The canvas’ pictured above are early stage and finished. Now go make art!
It is always fun to add faces and figures to my art and altered books. I have been playing with this idea lately in my altered books and I’d like to share a couple of them here. If I was gifted with a natural drawing ability for people, I might just draw them. But just like many others, I need some tricks to accomplish the task! In these two examples, I first chose a nice magazine photo of a face. Now, as copyright dictates, if I want to publish the photo, I need to get permission. So, by the time I’m done, you don’t recognize the photo at all.
I mod podge the photo onto a book page. With my fingers(I’ve been doing this a lot lately…no brushes to clean)I smear on some white gesso over the whole face. I’m careful with the eyes, nostrils and mouth and make sure, sometimes with extra water, to make this layer of gesso see-through. I apply a good white coat down the middle of the nose. Then again with my fingers start to apply paint, this time turquoise, to the shadows…around the hairline, along the nose, under the chin. I alter the nose line and other places so the new face is my own creation. I did a fingertip of blue on the eyes. Then I used an orange pearl on the rest of the face. I used a little red on the cheeks and forehead and perhaps other places. Keep it loose and fun. The more interesting the colors, the more interesting the outcome. We aren’t going for reality here. One painting I used a pen to outline the features and add hair. The other I just used it on the jawline and for the lashes. Sometimes I’ll use my Sakura gelly roll pen for the whites of the eyes, and the highlight marks on eyes, nose and lips.
I hope this inspires you to play in a new way with your art today. See you again soon. Please let me know if you find this helpful, okay?
Today I made a sample poster for an upcoming streetfair in San Diego. We have a booth to promote the business I teach through, Inspiresdstudio. I will be selling some small encaustics and whatever else I can find around here…rocks, visors, etc. While we’re there, we will have make and takes and I’m in charge of the Inspire bookmarks. Later this week I have a class in a zentangle-inspired mixed media canvas. So we will do patterns on the bookmark. On the pics, the part I did in pencil didn’t show up…sorry. The poster was too big for the scanner, so it is in two parts.
Here is the sample for the class as well. I start by putting text all over the stretched canvas with mod podge. Then I add a copyright free image. Each person chooses their own…as well as their own saying and choice of patterns. This is why I love this company…it encourages creativity and individual expression. We include all the materials and lead you through the process so there is never any skill needed!
As promised…here is the other artwork I did yesterday. It is melted wax inchies on a black canvas. Inchies are simply art work cut into 1″x1″ pieces. The black really sets the colors off nicely. I did 2 coats of black acrylic on the white canvas. I melt crayons on a warming tray and lay paper on top and peel it off for a monoprint. I usually use 4×4″ papers, or 3″x5″ or even smaller. That way I have lots of those nice edge pieces to choose from. Sometimes I do a batch of like colors and sometimes I just play and use whatever floats my boat. This is easy enough for kids and a good way to use up old crayons. The warming trays can be found at thrift stores and were popular in the 70s.

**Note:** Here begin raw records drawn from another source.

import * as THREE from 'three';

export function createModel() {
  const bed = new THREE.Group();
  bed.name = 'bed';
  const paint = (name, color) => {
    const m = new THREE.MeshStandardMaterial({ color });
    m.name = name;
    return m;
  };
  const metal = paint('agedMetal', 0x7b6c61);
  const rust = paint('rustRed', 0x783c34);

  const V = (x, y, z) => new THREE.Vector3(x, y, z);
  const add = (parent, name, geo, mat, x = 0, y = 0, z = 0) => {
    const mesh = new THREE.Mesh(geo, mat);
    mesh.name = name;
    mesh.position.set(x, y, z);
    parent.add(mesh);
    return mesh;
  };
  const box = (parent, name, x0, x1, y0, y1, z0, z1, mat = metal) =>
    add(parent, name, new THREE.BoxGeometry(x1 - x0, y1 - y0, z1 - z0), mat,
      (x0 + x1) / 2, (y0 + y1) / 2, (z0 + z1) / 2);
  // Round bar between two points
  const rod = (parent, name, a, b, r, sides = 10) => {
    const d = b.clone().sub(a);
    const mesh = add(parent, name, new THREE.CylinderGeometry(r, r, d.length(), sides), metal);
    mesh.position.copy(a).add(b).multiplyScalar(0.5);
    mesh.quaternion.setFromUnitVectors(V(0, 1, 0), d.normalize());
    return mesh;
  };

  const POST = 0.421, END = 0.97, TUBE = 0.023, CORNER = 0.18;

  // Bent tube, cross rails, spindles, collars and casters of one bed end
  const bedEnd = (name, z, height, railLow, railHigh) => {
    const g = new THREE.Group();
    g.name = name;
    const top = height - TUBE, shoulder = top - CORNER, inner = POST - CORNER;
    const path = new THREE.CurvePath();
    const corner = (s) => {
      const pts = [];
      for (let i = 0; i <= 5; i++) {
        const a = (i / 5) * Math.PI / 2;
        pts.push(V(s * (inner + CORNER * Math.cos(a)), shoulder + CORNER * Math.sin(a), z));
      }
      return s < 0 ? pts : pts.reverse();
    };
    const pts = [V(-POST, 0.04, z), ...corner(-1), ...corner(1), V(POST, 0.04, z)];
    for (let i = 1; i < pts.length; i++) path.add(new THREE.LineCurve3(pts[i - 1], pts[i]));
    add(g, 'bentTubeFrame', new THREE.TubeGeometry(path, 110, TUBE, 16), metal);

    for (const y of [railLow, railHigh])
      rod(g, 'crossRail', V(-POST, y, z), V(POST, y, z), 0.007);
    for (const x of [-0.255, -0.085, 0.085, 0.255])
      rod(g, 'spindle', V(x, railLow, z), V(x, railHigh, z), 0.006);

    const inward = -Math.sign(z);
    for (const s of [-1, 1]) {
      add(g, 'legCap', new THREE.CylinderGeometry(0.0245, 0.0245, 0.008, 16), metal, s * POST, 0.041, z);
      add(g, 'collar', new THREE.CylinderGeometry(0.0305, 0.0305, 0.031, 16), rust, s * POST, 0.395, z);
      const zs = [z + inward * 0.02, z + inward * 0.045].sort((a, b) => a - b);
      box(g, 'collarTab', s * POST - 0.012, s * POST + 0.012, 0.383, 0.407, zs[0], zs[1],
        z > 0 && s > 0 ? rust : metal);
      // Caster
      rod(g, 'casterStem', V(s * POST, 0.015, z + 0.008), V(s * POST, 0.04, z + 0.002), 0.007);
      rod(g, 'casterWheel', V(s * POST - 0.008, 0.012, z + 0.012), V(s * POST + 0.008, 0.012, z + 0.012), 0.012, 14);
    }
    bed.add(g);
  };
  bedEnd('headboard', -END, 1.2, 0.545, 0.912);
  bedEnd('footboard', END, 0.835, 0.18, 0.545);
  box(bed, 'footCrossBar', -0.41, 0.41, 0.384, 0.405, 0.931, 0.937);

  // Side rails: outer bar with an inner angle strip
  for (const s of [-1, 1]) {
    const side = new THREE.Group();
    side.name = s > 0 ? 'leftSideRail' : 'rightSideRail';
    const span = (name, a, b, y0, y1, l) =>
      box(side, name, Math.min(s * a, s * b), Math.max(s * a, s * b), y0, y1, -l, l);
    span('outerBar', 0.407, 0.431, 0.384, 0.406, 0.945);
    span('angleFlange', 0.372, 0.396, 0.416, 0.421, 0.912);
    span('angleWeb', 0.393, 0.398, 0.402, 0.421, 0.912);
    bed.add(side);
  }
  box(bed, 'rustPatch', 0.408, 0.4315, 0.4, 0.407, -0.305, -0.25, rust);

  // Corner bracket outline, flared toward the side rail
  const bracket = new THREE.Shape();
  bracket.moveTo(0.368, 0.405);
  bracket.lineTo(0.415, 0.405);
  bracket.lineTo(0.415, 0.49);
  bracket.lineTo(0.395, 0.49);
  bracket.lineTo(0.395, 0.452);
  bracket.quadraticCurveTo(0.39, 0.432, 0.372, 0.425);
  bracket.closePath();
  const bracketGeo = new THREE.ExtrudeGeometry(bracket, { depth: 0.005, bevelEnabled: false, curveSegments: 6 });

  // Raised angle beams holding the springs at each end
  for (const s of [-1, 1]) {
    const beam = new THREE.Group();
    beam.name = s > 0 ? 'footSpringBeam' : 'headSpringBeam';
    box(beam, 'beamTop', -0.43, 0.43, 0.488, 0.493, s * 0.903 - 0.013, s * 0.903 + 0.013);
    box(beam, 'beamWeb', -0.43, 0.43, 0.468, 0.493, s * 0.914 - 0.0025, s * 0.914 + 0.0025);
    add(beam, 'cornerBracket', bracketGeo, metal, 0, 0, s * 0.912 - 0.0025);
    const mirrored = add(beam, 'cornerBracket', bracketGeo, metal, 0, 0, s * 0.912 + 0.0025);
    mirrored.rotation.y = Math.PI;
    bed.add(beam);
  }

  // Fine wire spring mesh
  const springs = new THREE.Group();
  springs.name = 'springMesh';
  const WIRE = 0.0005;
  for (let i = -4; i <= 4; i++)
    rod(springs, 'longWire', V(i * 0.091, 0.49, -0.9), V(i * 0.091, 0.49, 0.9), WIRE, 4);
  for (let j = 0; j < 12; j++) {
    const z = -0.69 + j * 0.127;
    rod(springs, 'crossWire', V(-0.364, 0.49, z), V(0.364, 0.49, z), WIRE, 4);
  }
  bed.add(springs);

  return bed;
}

When I was arranging these pieces, I thought they looked like flowers, as did my daughter. But then when it was all glued (I use Aleene’s tacky glue) together, both my daughter and I saw the “Monkey in the Middle” . Made us chuckle. I used a Sakura gelly roll pen for the signature and title